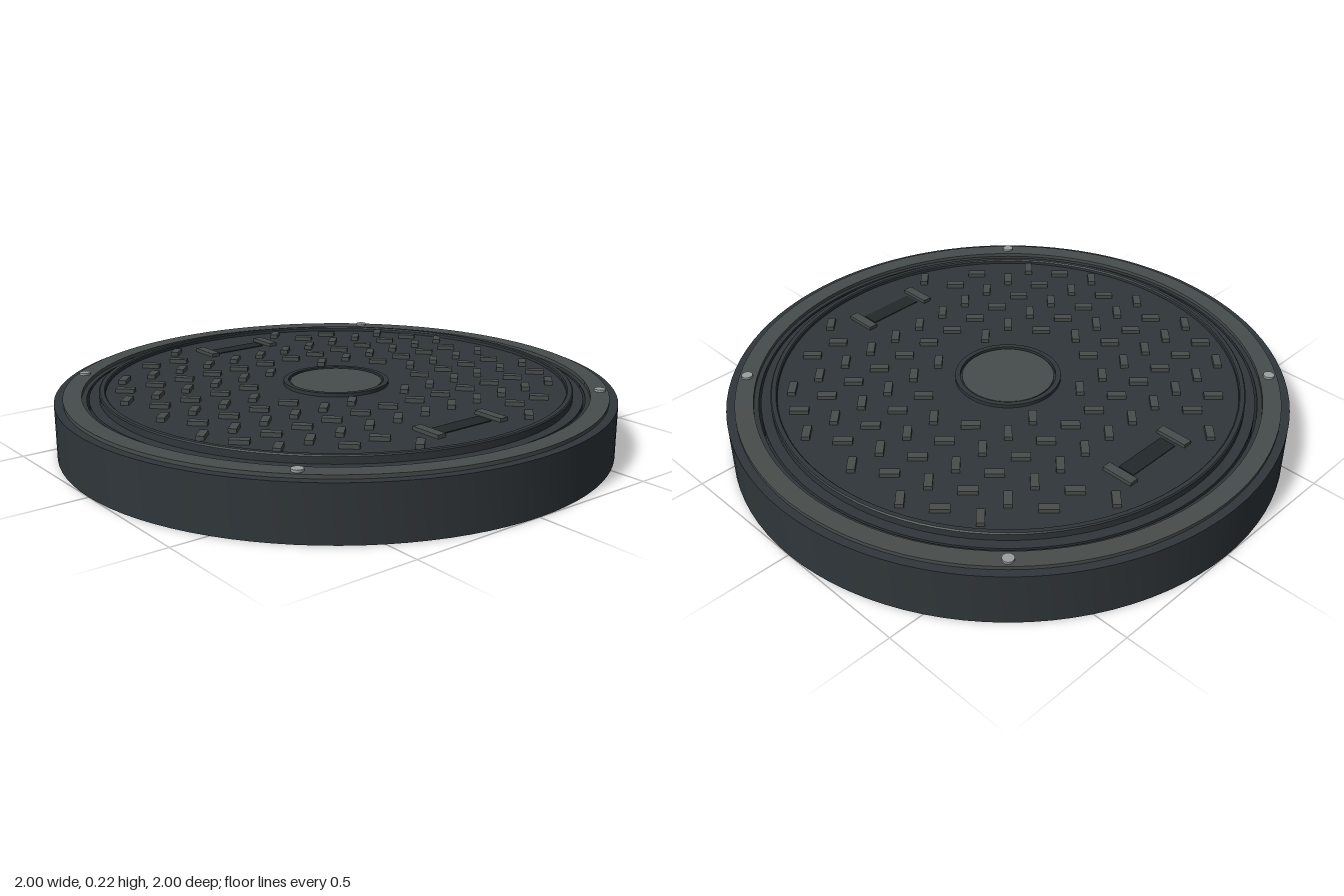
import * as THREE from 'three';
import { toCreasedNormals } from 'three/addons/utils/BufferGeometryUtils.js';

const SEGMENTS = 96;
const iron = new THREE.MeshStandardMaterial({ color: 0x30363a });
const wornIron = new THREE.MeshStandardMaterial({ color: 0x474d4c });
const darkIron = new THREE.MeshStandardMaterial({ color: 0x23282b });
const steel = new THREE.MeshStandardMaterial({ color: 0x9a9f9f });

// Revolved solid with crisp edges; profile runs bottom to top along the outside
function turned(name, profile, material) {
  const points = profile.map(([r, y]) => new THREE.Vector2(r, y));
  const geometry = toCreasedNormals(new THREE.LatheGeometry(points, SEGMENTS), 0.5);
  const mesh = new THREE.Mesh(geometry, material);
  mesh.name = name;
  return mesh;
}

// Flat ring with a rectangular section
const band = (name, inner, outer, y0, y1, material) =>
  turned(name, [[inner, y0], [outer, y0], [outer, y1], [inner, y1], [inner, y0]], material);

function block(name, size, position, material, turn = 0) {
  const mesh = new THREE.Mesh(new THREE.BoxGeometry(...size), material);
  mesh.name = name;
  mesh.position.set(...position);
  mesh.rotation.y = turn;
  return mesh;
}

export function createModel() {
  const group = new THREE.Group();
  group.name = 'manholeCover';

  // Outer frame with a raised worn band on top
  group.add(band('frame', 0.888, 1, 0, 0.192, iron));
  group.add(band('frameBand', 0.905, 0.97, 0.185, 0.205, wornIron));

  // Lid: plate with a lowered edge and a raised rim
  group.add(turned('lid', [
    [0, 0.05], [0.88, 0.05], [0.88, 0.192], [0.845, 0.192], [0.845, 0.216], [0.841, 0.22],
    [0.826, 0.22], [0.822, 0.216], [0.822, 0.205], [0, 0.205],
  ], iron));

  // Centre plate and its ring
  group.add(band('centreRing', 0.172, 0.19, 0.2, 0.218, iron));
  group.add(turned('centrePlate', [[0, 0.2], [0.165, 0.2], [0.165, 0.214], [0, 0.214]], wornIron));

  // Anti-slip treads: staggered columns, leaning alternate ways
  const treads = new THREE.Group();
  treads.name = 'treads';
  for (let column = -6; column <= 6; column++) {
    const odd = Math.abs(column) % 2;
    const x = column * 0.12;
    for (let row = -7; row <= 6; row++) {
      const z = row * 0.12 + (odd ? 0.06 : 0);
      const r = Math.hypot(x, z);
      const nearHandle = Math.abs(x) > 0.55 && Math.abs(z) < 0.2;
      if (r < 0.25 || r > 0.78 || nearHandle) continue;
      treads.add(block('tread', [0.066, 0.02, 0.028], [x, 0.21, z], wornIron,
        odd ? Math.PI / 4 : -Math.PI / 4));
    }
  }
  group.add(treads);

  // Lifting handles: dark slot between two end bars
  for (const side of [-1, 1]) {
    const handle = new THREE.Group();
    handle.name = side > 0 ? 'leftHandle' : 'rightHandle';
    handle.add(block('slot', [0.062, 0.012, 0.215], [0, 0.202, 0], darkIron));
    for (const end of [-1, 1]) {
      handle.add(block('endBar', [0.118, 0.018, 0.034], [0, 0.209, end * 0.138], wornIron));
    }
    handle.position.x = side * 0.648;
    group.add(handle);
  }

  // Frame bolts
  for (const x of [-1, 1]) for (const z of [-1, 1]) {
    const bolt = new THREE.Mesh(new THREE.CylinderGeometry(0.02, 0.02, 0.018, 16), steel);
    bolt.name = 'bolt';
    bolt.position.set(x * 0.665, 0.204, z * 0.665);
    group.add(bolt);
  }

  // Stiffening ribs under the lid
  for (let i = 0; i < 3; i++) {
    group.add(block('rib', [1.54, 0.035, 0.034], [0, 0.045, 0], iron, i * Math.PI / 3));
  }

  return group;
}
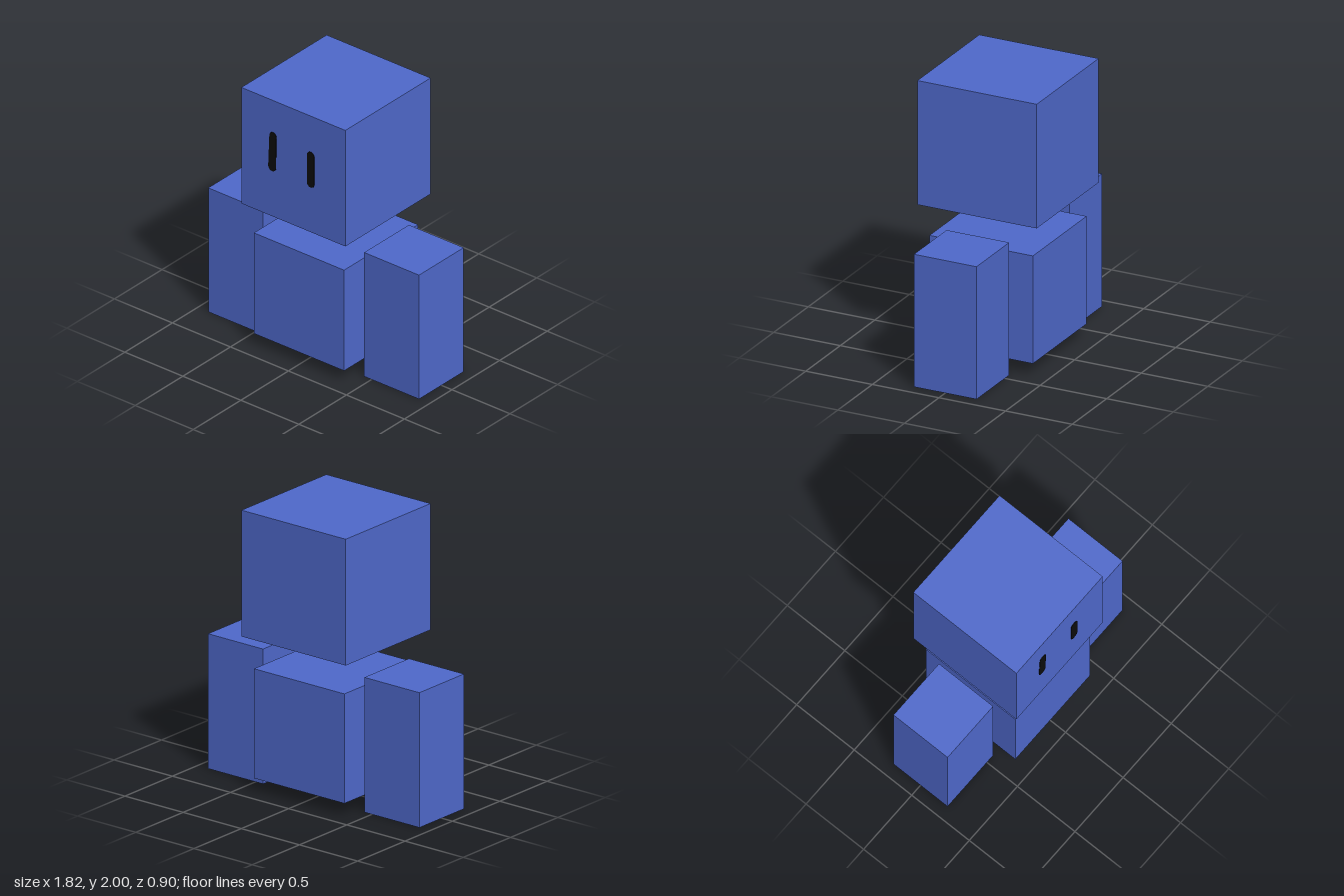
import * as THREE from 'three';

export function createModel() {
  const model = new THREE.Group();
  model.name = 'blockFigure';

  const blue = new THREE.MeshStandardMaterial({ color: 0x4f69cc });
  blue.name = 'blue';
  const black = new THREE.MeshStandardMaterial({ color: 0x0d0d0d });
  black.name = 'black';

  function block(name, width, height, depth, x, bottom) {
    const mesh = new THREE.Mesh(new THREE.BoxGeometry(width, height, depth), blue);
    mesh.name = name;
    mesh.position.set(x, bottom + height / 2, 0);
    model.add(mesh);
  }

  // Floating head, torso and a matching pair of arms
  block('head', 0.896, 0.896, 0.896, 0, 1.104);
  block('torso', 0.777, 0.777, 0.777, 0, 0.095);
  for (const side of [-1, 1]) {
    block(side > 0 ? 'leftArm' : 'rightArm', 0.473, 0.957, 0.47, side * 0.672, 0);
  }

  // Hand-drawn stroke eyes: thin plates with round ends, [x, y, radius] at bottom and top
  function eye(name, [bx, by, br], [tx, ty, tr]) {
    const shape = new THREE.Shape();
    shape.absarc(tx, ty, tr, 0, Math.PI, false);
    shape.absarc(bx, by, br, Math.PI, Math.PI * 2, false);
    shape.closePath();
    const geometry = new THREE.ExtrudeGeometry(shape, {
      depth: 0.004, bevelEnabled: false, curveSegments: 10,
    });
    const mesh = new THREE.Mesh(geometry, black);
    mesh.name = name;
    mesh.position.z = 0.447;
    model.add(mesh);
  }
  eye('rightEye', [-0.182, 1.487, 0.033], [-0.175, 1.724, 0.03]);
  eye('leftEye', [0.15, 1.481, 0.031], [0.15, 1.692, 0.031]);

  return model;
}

---

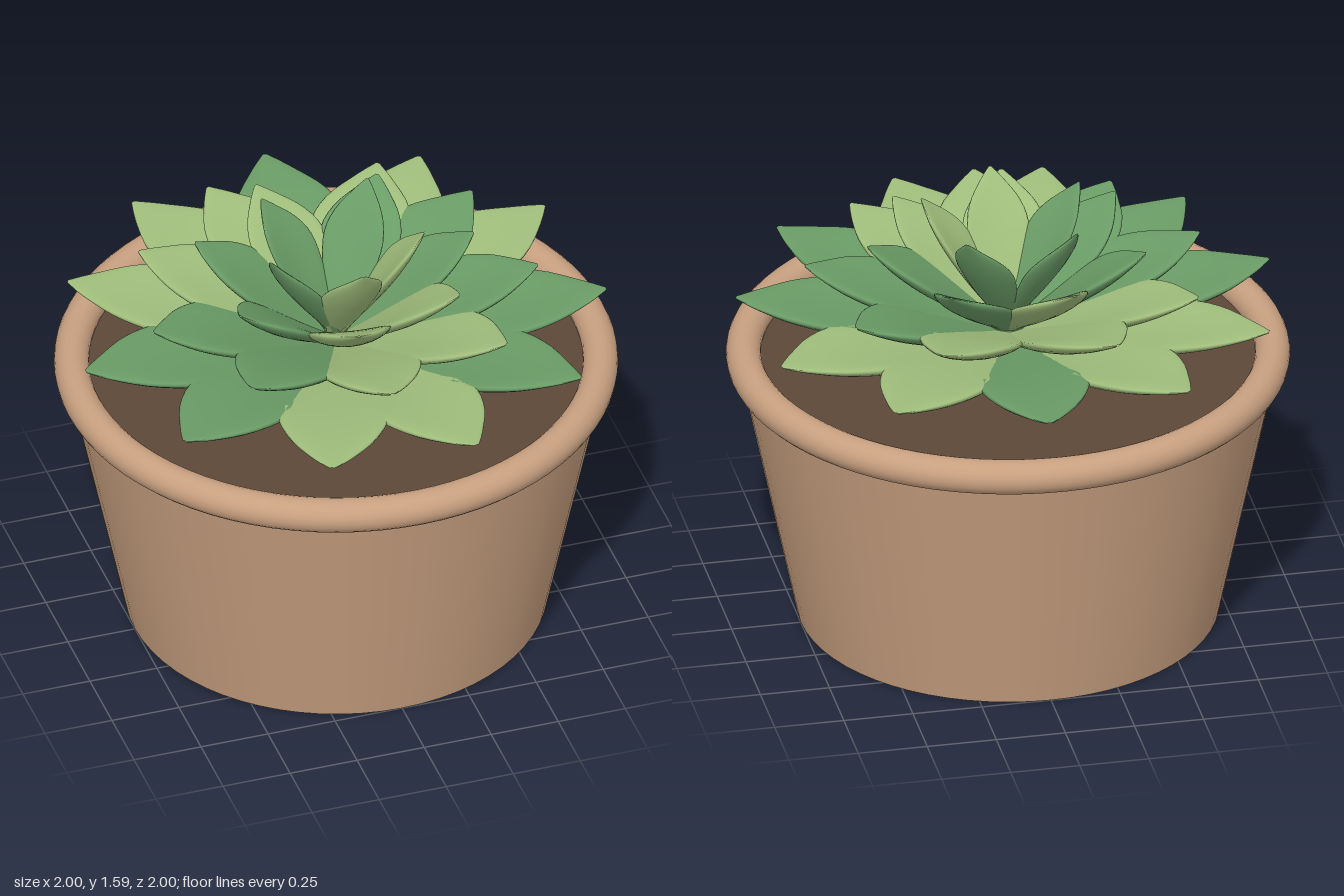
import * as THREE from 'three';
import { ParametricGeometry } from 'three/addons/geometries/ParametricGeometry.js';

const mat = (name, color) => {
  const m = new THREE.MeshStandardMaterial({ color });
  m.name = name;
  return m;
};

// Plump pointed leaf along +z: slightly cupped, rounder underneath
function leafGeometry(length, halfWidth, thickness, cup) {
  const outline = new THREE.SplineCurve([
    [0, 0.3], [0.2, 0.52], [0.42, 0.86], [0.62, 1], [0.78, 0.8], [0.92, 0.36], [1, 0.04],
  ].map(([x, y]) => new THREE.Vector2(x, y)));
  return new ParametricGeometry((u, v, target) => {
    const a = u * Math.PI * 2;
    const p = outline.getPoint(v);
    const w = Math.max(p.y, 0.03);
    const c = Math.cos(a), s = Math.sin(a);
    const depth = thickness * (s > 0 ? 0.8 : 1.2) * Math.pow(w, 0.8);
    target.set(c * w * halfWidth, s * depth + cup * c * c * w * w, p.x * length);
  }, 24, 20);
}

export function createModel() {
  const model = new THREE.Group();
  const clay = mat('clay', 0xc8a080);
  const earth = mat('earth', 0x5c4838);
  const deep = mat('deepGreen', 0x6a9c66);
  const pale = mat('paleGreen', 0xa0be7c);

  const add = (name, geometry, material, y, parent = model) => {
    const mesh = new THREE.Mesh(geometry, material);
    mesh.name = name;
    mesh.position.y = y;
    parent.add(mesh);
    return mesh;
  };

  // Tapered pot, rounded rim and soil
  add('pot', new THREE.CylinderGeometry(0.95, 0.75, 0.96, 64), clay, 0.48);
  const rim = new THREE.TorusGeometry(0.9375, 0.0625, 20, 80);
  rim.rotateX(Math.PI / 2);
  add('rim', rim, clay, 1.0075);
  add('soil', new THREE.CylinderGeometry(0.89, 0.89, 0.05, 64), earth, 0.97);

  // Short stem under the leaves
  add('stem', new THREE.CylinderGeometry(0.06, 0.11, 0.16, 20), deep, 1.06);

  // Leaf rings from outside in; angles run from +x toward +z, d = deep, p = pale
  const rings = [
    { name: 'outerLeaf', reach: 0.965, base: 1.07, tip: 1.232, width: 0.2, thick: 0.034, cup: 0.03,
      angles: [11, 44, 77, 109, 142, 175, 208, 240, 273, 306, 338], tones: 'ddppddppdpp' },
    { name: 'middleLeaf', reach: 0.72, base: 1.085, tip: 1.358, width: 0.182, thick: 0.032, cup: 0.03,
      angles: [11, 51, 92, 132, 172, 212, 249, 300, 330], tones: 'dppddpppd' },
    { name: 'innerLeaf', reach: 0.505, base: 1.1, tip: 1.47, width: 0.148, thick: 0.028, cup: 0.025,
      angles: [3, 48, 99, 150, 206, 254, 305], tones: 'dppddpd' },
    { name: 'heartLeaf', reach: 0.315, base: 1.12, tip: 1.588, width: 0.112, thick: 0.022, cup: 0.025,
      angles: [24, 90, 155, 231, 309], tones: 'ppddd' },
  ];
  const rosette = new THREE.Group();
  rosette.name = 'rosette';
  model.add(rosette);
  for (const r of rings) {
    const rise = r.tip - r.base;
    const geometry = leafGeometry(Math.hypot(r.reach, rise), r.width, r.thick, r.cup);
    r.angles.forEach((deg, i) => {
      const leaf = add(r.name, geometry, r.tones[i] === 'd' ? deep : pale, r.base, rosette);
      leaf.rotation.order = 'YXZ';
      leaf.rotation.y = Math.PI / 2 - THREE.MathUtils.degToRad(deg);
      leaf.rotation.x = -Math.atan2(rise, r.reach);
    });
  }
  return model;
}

- [WHAT YOU ARE ASKED TO DO]:
Wherever a line above contains the string "angles", copy that line.

- [OUTPUT FOR THIS TASK]:
  // Leaf rings from outside in; angles run from +x toward +z, d = deep, p = pale
      angles: [11, 44, 77, 109, 142, 175, 208, 240, 273, 306, 338], tones: 'ddppddppdpp' },
      angles: [11, 51, 92, 132, 172, 212, 249, 300, 330], tones: 'dppddpppd' },
      angles: [3, 48, 99, 150, 206, 254, 305], tones: 'dppddpd' },
      angles: [24, 90, 155, 231, 309], tones: 'ppddd' },
    r.angles.forEach((deg, i) => {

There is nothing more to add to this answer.